Partnering with Claro (News - Alert) and Telefónica, leading communications providers in Latin America, Thuraya has now expanded through the Americas, bringing the total number of countries it serves to 161 using 356 GSM networks. Thuraya subscribers are now able to seamlessly roam the globe with their satellite handsets.
The mobile satellite provider specializes in serving energy, maritime and government sectors, as well as NGOs with dedicated satellite connectivity to their networks. Thuraya is also the only provider in the field that, according to its vice president of marketing T. Sanford Jewett, allows roaming through terrestrial wireless networks.
GSM service is not the only area of innovation Thuraya has tackled.
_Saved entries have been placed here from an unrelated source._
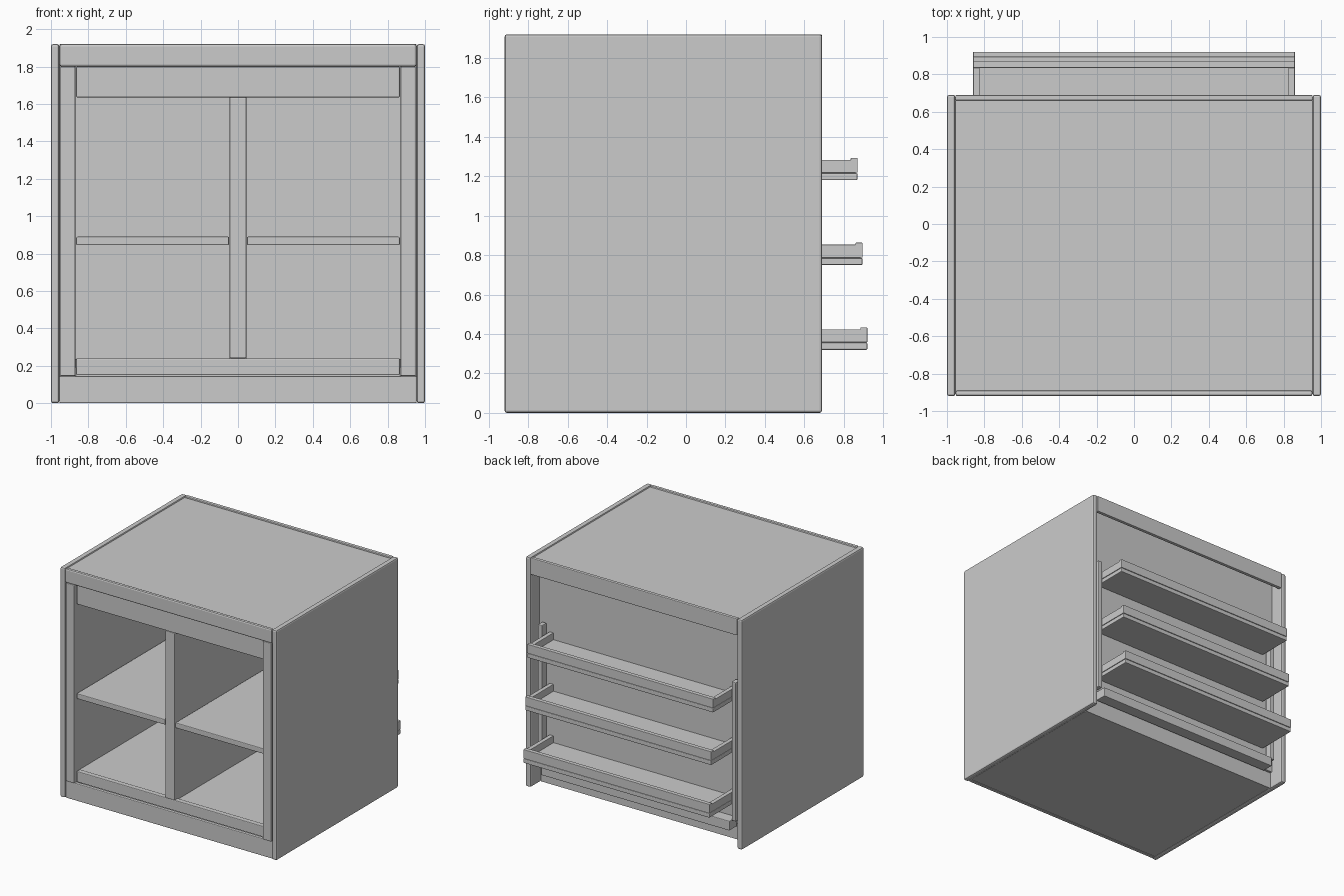
import bpy

cube = bpy.data.objects.get("Cube")
if cube:
    bpy.data.objects.remove(cube, do_unlink=True)

paint = bpy.data.materials.new("plain grey")
paint.use_nodes = True
GREY = (0.6, 0.6, 0.6, 1)
paint.diffuse_color = GREY
paint.node_tree.nodes["Principled BSDF"].inputs["Base Color"].default_value = GREY


def board(name, x, y, z, bevel=0.006):
    """Board spanning the given (low, high) ranges with softened edges."""
    spans = (x, y, z)
    bpy.ops.mesh.primitive_cube_add(size=1, location=[(a + b) / 2 for a, b in spans])
    obj = bpy.context.object
    obj.name = name
    obj.scale = [b - a for a, b in spans]
    bpy.ops.object.transform_apply(location=False, rotation=False, scale=True)
    obj.data.materials.append(paint)
    if bevel:
        mod = obj.modifiers.new("soft edges", "BEVEL")
        mod.width = bevel
        mod.segments = 2
    return obj


def pair(name, x, y, z, bevel=0.006):
    """Matching boards on the left (+x) and right (-x)."""
    board("left_" + name, x, y, z, bevel)
    board("right_" + name, (-x[1], -x[0]), y, z, bevel)


FRONT, BACK = -0.92, 0.69
WIDE = (-0.955, 0.955)
OPENING = (-0.865, 0.865)

# Carcass
pair("side_panel", (0.955, 1.0), (FRONT, BACK), (0, 1.92), 0.012)
pair("inner_wall", (0.87, 0.955), (-0.89, 0.57), (0.14, 1.87), 0)
board("top_panel", WIDE, (-0.895, 0.66), (1.86, 1.908), 0)
board("bottom_panel", WIDE, (-0.89, 0.53), (0.005, 0.03), 0)
board("back_panel", WIDE, (0.54, 0.57), (0.14, 1.87), 0)
board("floor_panel", (-0.87, 0.87), (-0.88, 0.55), (0.19, 0.235), 0)

# Front frame
board("front_top_rail", WIDE, (FRONT, -0.89), (1.8, 1.92), 0.012)
board("front_kick_rail", WIDE, (FRONT + 0.01, -0.88), (0, 0.145))
pair("front_stile", (0.87, 0.95), (FRONT, -0.885), (0.145, 1.8))
board("front_apron", OPENING, (-0.895, -0.85), (1.635, 1.8))
board("front_floor_rail", OPENING, (-0.895, -0.85), (0.15, 0.24))

# Compartments
board("centre_stile", (-0.045, 0.045), (-0.9, -0.85), (0.24, 1.635))
board("centre_partition", (-0.045, 0.045), (-0.86, 0.55), (0.2, 1.87), 0)
pair("shelf", (0.048, 0.865), (-0.895, 0.55), (0.845, 0.89))

# Back frame
board("back_top_rail", WIDE, (0.66, BACK), (1.78, 1.92))
board("back_floor_rail", (-0.87, 0.87), (0.57, 0.67), (0.12, 0.2))
board("back_kick_panel", WIDE, (0.52, 0.55), (0, 0.15), 0)
pair("tray_post", (0.875, 0.915), (0.59, 0.65), (0.2, 1.36))

# Three pull-out trays, deeper towards the bottom
for label, z, outer in (("upper", 1.18, 0.87), ("middle", 0.75, 0.895), ("lower", 0.32, 0.92)):
    board(label + "_tray_base", (-0.86, 0.86), (0.57, outer), (z, z + 0.036))
    board(label + "_tray_floor", (-0.83, 0.83), (0.57, outer - 0.01), (z + 0.03, z + 0.045), 0)
    pair(label + "_tray_end", (0.825, 0.86), (0.57, outer - 0.03), (z + 0.038, z + 0.103), 0.003)
    board(label + "_tray_front", (-0.86, 0.86), (outer - 0.035, outer), (z + 0.038, z + 0.113), 0.003)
Aside from offering a comprehensive world-wide network for the industrial and military sectors, the company is also responsible for the tiniest satellite handset, mobile payphones and Point of Sale systems. Thuraya is comprehensive, and it shows.
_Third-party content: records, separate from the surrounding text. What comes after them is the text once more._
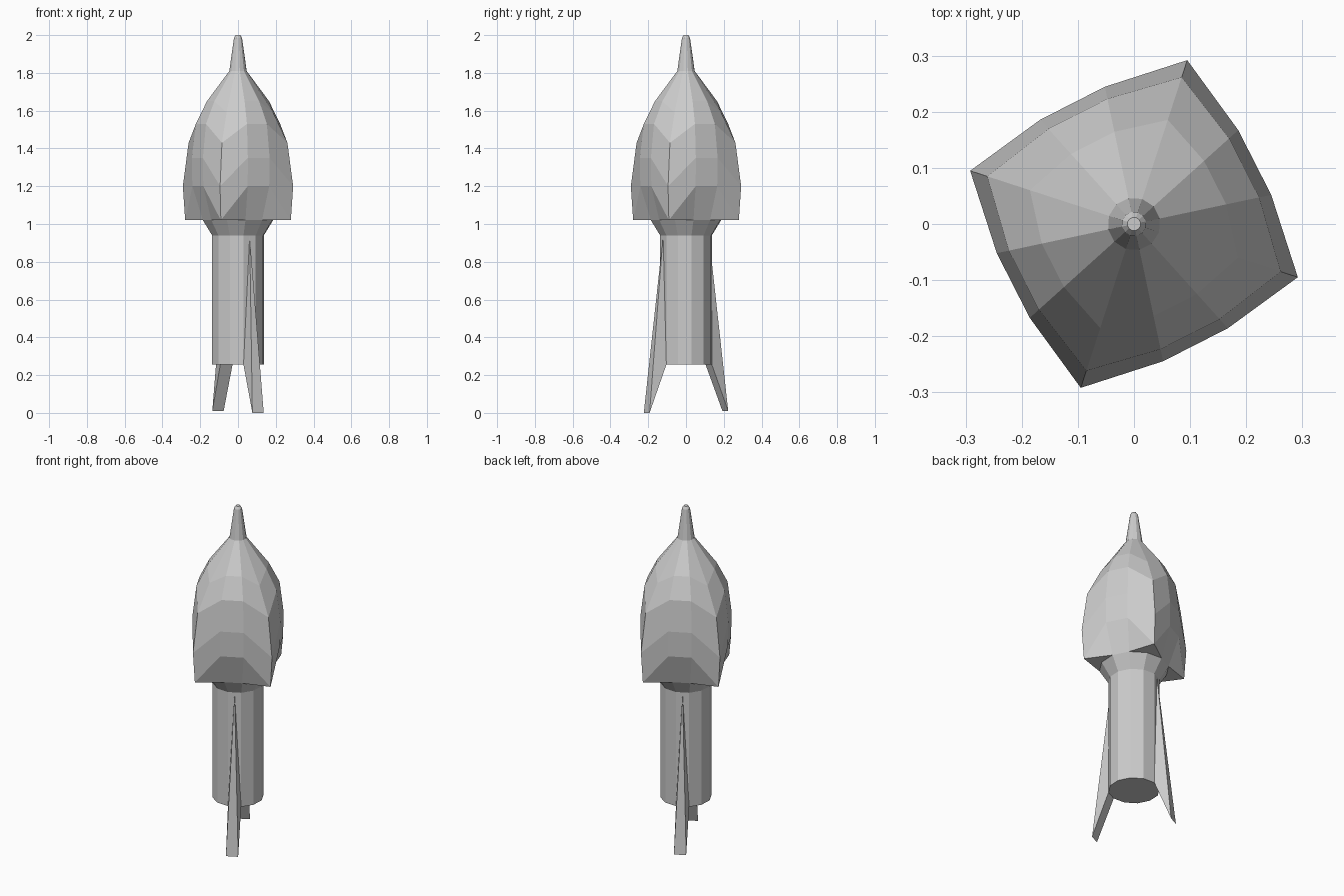
import bpy, bmesh
from math import cos, sin, radians

if "Cube" in bpy.data.objects:
    bpy.data.objects.remove(bpy.data.objects["Cube"])

SIDES = 12
START = 72          # angle of the first squared-off corner


def polar(r, deg, z):
    return (r * cos(radians(deg)), r * sin(radians(deg)), z)


def finish(bm, name):
    bmesh.ops.recalc_face_normals(bm, faces=bm.faces[:])
    mesh = bpy.data.meshes.new(name)
    bm.to_mesh(mesh)
    bm.free()
    ob = bpy.data.objects.new(name, mesh)
    bpy.context.collection.objects.link(ob)
    return ob


def loft(name, rings, split=(), cap_start=False, cap_end=False):
    """Each ring: (corner r, corner z, side r, side z); every third vertex is a corner."""
    bm = bmesh.new()
    loops = []
    for cr, cz, sr, sz in rings:
        loops.append([bm.verts.new(polar(cr, START + 30 * k, cz) if k % 3 == 0
                                   else polar(sr, START + 30 * k, sz))
                      for k in range(SIDES)])
    for n, (a, b) in enumerate(zip(loops, loops[1:])):
        for i in range(SIDES):
            j = (i + 1) % SIDES
            if n in split and i % 3 == 0:
                bm.faces.new((a[i], a[j], b[j]))
                bm.faces.new((a[i], b[j], b[i]))
            elif n in split and j % 3 == 0:
                bm.faces.new((a[i], a[j], b[i]))
                bm.faces.new((a[j], b[j], b[i]))
            else:
                bm.faces.new((a[i], a[j], b[j], b[i]))
    if cap_start:
        bm.faces.new(loops[0])
    if cap_end:
        bm.faces.new(loops[-1])
    return finish(bm, name)


def round_ring(r, z):
    return (r, z, r, z)


# Nose spike, squared head with four pointed corners, underside and collar
loft("head", [
    round_ring(0.012, 2.0),
    round_ring(0.022, 1.985),
    round_ring(0.047, 1.81),
    (0.195, 1.59, 0.168, 1.65),
    (0.275, 1.43, 0.228, 1.53),
    (0.307, 1.20, 0.250, 1.35),
    (0.294, 1.02, 0.247, 1.20),
    round_ring(0.190, 1.02),
    round_ring(0.140, 0.94),
], split=(6,), cap_start=True)

# Stem
loft("stem", [round_ring(0.14, 0.94), round_ring(0.14, 0.255)], cap_end=True)


# Two opposite wedge fins that splay out below the stem
def fin(name, deg, foot):
    bm = bmesh.new()
    apex = bm.verts.new(polar(0.136, deg, 0.94))
    base = [bm.verts.new(polar(0.14, deg + s, 0.255)) for s in (-15, 15)]
    tip = [bm.verts.new(polar(0.236, deg + s, foot)) for s in (-8.2, 8.2)]
    bm.faces.new((apex, tip[0], tip[1]))
    bm.faces.new((apex, base[0], tip[0]))
    bm.faces.new((apex, tip[1], base[1]))
    bm.faces.new((base[0], base[1], tip[1], tip[0]))
    bm.faces.new((apex, base[1], base[0]))
    finish(bm, name)


fin("front_fin", -63, 0.0)
fin("back_fin", 117, 0.01)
Thuraya is currently demonstrating on its official website technology to connect iPhones directly to its network. The SatSleeve looks like a protective case for a smartphone with an antenna protruding, but instead of providing physical defense, it allows an iPhone (News - Alert) to act as a handset, so that the professionals working in satellite-dependent sectors don’t need to sacrifice the conveniences that are taken for granted by the Smartphone using majority.
All of this is to say that with Thuraya’s history of innovation in the field of GSM and satellite technology, its expansion into these new regions is going to make business much easier for the sectors they serve.
Edited by Alisen Downey